- [Work to complete]
For every record beneath this instruction, give an exact repetition, omitting images.

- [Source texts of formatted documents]
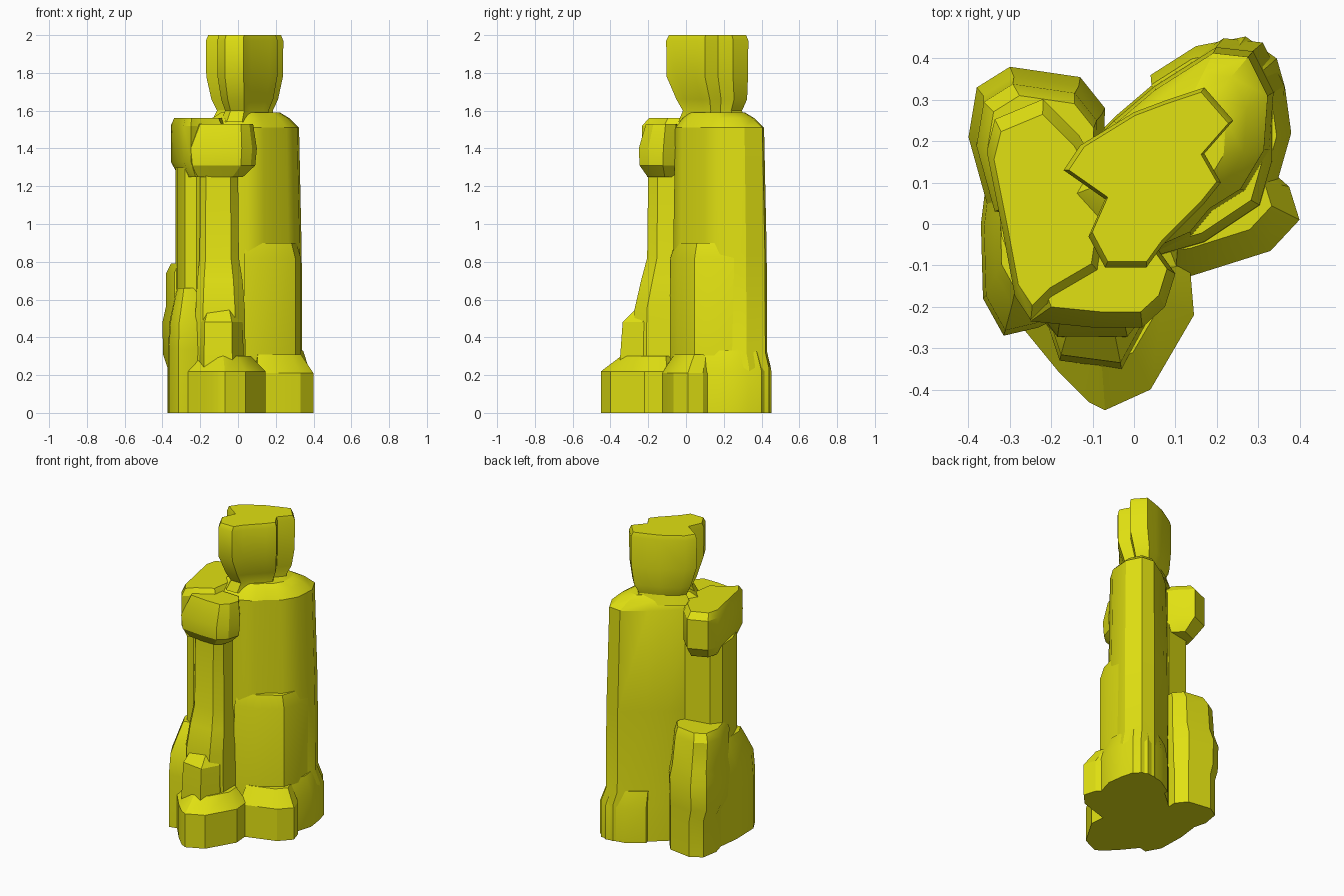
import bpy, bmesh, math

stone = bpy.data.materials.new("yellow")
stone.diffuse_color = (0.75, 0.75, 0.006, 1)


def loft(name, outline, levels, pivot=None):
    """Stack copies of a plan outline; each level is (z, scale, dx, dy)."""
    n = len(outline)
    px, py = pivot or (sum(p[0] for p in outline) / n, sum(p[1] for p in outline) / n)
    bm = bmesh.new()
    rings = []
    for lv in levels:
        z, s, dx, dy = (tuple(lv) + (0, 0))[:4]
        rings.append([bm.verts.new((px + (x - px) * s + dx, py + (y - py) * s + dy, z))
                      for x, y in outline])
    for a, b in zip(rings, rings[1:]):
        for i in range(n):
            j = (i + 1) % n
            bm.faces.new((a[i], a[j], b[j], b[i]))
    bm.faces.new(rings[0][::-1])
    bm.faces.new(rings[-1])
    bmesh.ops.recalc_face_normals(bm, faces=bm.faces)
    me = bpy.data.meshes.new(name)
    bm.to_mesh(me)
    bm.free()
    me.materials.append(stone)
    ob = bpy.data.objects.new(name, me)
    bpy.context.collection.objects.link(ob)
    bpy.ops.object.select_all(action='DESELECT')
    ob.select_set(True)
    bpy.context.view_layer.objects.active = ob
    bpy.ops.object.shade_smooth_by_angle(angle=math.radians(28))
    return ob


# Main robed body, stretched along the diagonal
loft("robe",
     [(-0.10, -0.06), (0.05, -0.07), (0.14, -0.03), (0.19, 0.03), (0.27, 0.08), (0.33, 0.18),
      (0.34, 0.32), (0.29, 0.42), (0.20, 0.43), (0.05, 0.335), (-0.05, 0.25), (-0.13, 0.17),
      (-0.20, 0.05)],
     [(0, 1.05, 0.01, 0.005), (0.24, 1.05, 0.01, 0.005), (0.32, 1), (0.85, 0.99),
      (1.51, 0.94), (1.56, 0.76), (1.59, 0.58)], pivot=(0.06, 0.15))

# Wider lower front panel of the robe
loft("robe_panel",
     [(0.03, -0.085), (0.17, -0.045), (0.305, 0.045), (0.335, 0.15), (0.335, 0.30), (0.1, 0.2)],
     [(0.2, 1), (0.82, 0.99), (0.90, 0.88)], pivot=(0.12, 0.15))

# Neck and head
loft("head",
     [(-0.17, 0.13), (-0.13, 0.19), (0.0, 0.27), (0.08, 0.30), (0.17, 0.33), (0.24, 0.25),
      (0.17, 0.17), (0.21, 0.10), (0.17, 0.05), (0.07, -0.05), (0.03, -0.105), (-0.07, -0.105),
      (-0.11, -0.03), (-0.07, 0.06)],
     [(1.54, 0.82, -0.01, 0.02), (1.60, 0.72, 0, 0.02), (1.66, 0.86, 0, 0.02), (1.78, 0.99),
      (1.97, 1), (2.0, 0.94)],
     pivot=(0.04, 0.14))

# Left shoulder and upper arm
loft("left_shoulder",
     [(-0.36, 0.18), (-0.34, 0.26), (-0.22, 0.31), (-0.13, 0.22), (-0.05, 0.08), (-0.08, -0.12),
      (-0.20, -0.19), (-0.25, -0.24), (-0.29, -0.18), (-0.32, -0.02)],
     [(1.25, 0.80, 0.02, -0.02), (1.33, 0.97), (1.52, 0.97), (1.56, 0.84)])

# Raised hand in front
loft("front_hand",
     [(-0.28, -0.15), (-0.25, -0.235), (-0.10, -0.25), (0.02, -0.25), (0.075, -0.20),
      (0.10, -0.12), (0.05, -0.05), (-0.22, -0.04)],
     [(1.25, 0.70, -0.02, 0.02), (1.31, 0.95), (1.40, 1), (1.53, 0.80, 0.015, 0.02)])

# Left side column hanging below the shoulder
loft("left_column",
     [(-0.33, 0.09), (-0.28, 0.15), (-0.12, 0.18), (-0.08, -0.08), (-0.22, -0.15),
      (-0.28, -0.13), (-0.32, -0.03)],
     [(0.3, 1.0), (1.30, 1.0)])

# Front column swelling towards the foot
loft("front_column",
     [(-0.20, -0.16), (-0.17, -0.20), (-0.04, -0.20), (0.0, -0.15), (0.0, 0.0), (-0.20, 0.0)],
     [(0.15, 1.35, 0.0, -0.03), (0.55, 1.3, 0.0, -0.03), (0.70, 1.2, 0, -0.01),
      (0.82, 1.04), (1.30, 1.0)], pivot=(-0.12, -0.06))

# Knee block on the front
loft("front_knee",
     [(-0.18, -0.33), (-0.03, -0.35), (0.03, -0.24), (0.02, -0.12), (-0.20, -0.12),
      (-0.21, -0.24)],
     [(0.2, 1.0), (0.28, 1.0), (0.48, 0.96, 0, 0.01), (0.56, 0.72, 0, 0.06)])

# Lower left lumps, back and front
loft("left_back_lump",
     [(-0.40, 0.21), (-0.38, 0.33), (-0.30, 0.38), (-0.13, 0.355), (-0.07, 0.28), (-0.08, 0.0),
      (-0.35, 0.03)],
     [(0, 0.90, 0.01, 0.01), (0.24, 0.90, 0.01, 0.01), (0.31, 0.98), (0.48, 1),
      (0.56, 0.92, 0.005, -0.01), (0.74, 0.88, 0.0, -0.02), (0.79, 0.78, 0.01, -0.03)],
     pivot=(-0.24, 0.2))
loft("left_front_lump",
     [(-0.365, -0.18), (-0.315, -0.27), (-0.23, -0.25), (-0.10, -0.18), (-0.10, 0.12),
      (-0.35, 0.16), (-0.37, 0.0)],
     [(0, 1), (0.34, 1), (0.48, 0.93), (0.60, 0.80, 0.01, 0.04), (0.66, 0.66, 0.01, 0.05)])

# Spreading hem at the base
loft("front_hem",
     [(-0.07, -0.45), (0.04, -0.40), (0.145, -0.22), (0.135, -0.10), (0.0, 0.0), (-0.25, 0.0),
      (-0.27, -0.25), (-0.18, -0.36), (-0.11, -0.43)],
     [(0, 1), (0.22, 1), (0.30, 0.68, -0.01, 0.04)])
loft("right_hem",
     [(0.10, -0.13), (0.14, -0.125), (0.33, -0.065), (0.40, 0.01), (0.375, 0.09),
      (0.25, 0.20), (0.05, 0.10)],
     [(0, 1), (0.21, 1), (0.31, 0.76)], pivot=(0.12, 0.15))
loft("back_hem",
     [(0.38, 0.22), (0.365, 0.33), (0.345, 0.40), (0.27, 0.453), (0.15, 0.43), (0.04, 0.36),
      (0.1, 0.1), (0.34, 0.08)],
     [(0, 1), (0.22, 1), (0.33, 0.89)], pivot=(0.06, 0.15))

- [Answer to the problem]
import bpy, bmesh, math

stone = bpy.data.materials.new("yellow")
stone.diffuse_color = (0.75, 0.75, 0.006, 1)


def loft(name, outline, levels, pivot=None):
    """Stack copies of a plan outline; each level is (z, scale, dx, dy)."""
    n = len(outline)
    px, py = pivot or (sum(p[0] for p in outline) / n, sum(p[1] for p in outline) / n)
    bm = bmesh.new()
    rings = []
    for lv in levels:
        z, s, dx, dy = (tuple(lv) + (0, 0))[:4]
        rings.append([bm.verts.new((px + (x - px) * s + dx, py + (y - py) * s + dy, z))
                      for x, y in outline])
    for a, b in zip(rings, rings[1:]):
        for i in range(n):
            j = (i + 1) % n
            bm.faces.new((a[i], a[j], b[j], b[i]))
    bm.faces.new(rings[0][::-1])
    bm.faces.new(rings[-1])
    bmesh.ops.recalc_face_normals(bm, faces=bm.faces)
    me = bpy.data.meshes.new(name)
    bm.to_mesh(me)
    bm.free()
    me.materials.append(stone)
    ob = bpy.data.objects.new(name, me)
    bpy.context.collection.objects.link(ob)
    bpy.ops.object.select_all(action='DESELECT')
    ob.select_set(True)
    bpy.context.view_layer.objects.active = ob
    bpy.ops.object.shade_smooth_by_angle(angle=math.radians(28))
    return ob


# Main robed body, stretched along the diagonal
loft("robe",
     [(-0.10, -0.06), (0.05, -0.07), (0.14, -0.03), (0.19, 0.03), (0.27, 0.08), (0.33, 0.18),
      (0.34, 0.32), (0.29, 0.42), (0.20, 0.43), (0.05, 0.335), (-0.05, 0.25), (-0.13, 0.17),
      (-0.20, 0.05)],
     [(0, 1.05, 0.01, 0.005), (0.24, 1.05, 0.01, 0.005), (0.32, 1), (0.85, 0.99),
      (1.51, 0.94), (1.56, 0.76), (1.59, 0.58)], pivot=(0.06, 0.15))

# Wider lower front panel of the robe
loft("robe_panel",
     [(0.03, -0.085), (0.17, -0.045), (0.305, 0.045), (0.335, 0.15), (0.335, 0.30), (0.1, 0.2)],
     [(0.2, 1), (0.82, 0.99), (0.90, 0.88)], pivot=(0.12, 0.15))

# Neck and head
loft("head",
     [(-0.17, 0.13), (-0.13, 0.19), (0.0, 0.27), (0.08, 0.30), (0.17, 0.33), (0.24, 0.25),
      (0.17, 0.17), (0.21, 0.10), (0.17, 0.05), (0.07, -0.05), (0.03, -0.105), (-0.07, -0.105),
      (-0.11, -0.03), (-0.07, 0.06)],
     [(1.54, 0.82, -0.01, 0.02), (1.60, 0.72, 0, 0.02), (1.66, 0.86, 0, 0.02), (1.78, 0.99),
      (1.97, 1), (2.0, 0.94)],
     pivot=(0.04, 0.14))

# Left shoulder and upper arm
loft("left_shoulder",
     [(-0.36, 0.18), (-0.34, 0.26), (-0.22, 0.31), (-0.13, 0.22), (-0.05, 0.08), (-0.08, -0.12),
      (-0.20, -0.19), (-0.25, -0.24), (-0.29, -0.18), (-0.32, -0.02)],
     [(1.25, 0.80, 0.02, -0.02), (1.33, 0.97), (1.52, 0.97), (1.56, 0.84)])

# Raised hand in front
loft("front_hand",
     [(-0.28, -0.15), (-0.25, -0.235), (-0.10, -0.25), (0.02, -0.25), (0.075, -0.20),
      (0.10, -0.12), (0.05, -0.05), (-0.22, -0.04)],
     [(1.25, 0.70, -0.02, 0.02), (1.31, 0.95), (1.40, 1), (1.53, 0.80, 0.015, 0.02)])

# Left side column hanging below the shoulder
loft("left_column",
     [(-0.33, 0.09), (-0.28, 0.15), (-0.12, 0.18), (-0.08, -0.08), (-0.22, -0.15),
      (-0.28, -0.13), (-0.32, -0.03)],
     [(0.3, 1.0), (1.30, 1.0)])

# Front column swelling towards the foot
loft("front_column",
     [(-0.20, -0.16), (-0.17, -0.20), (-0.04, -0.20), (0.0, -0.15), (0.0, 0.0), (-0.20, 0.0)],
     [(0.15, 1.35, 0.0, -0.03), (0.55, 1.3, 0.0, -0.03), (0.70, 1.2, 0, -0.01),
      (0.82, 1.04), (1.30, 1.0)], pivot=(-0.12, -0.06))

# Knee block on the front
loft("front_knee",
     [(-0.18, -0.33), (-0.03, -0.35), (0.03, -0.24), (0.02, -0.12), (-0.20, -0.12),
      (-0.21, -0.24)],
     [(0.2, 1.0), (0.28, 1.0), (0.48, 0.96, 0, 0.01), (0.56, 0.72, 0, 0.06)])

# Lower left lumps, back and front
loft("left_back_lump",
     [(-0.40, 0.21), (-0.38, 0.33), (-0.30, 0.38), (-0.13, 0.355), (-0.07, 0.28), (-0.08, 0.0),
      (-0.35, 0.03)],
     [(0, 0.90, 0.01, 0.01), (0.24, 0.90, 0.01, 0.01), (0.31, 0.98), (0.48, 1),
      (0.56, 0.92, 0.005, -0.01), (0.74, 0.88, 0.0, -0.02), (0.79, 0.78, 0.01, -0.03)],
     pivot=(-0.24, 0.2))
loft("left_front_lump",
     [(-0.365, -0.18), (-0.315, -0.27), (-0.23, -0.25), (-0.10, -0.18), (-0.10, 0.12),
      (-0.35, 0.16), (-0.37, 0.0)],
     [(0, 1), (0.34, 1), (0.48, 0.93), (0.60, 0.80, 0.01, 0.04), (0.66, 0.66, 0.01, 0.05)])

# Spreading hem at the base
loft("front_hem",
     [(-0.07, -0.45), (0.04, -0.40), (0.145, -0.22), (0.135, -0.10), (0.0, 0.0), (-0.25, 0.0),
      (-0.27, -0.25), (-0.18, -0.36), (-0.11, -0.43)],
     [(0, 1), (0.22, 1), (0.30, 0.68, -0.01, 0.04)])
loft("right_hem",
     [(0.10, -0.13), (0.14, -0.125), (0.33, -0.065), (0.40, 0.01), (0.375, 0.09),
      (0.25, 0.20), (0.05, 0.10)],
     [(0, 1), (0.21, 1), (0.31, 0.76)], pivot=(0.12, 0.15))
loft("back_hem",
     [(0.38, 0.22), (0.365, 0.33), (0.345, 0.40), (0.27, 0.453), (0.15, 0.43), (0.04, 0.36),
      (0.1, 0.1), (0.34, 0.08)],
     [(0, 1), (0.22, 1), (0.33, 0.89)], pivot=(0.06, 0.15))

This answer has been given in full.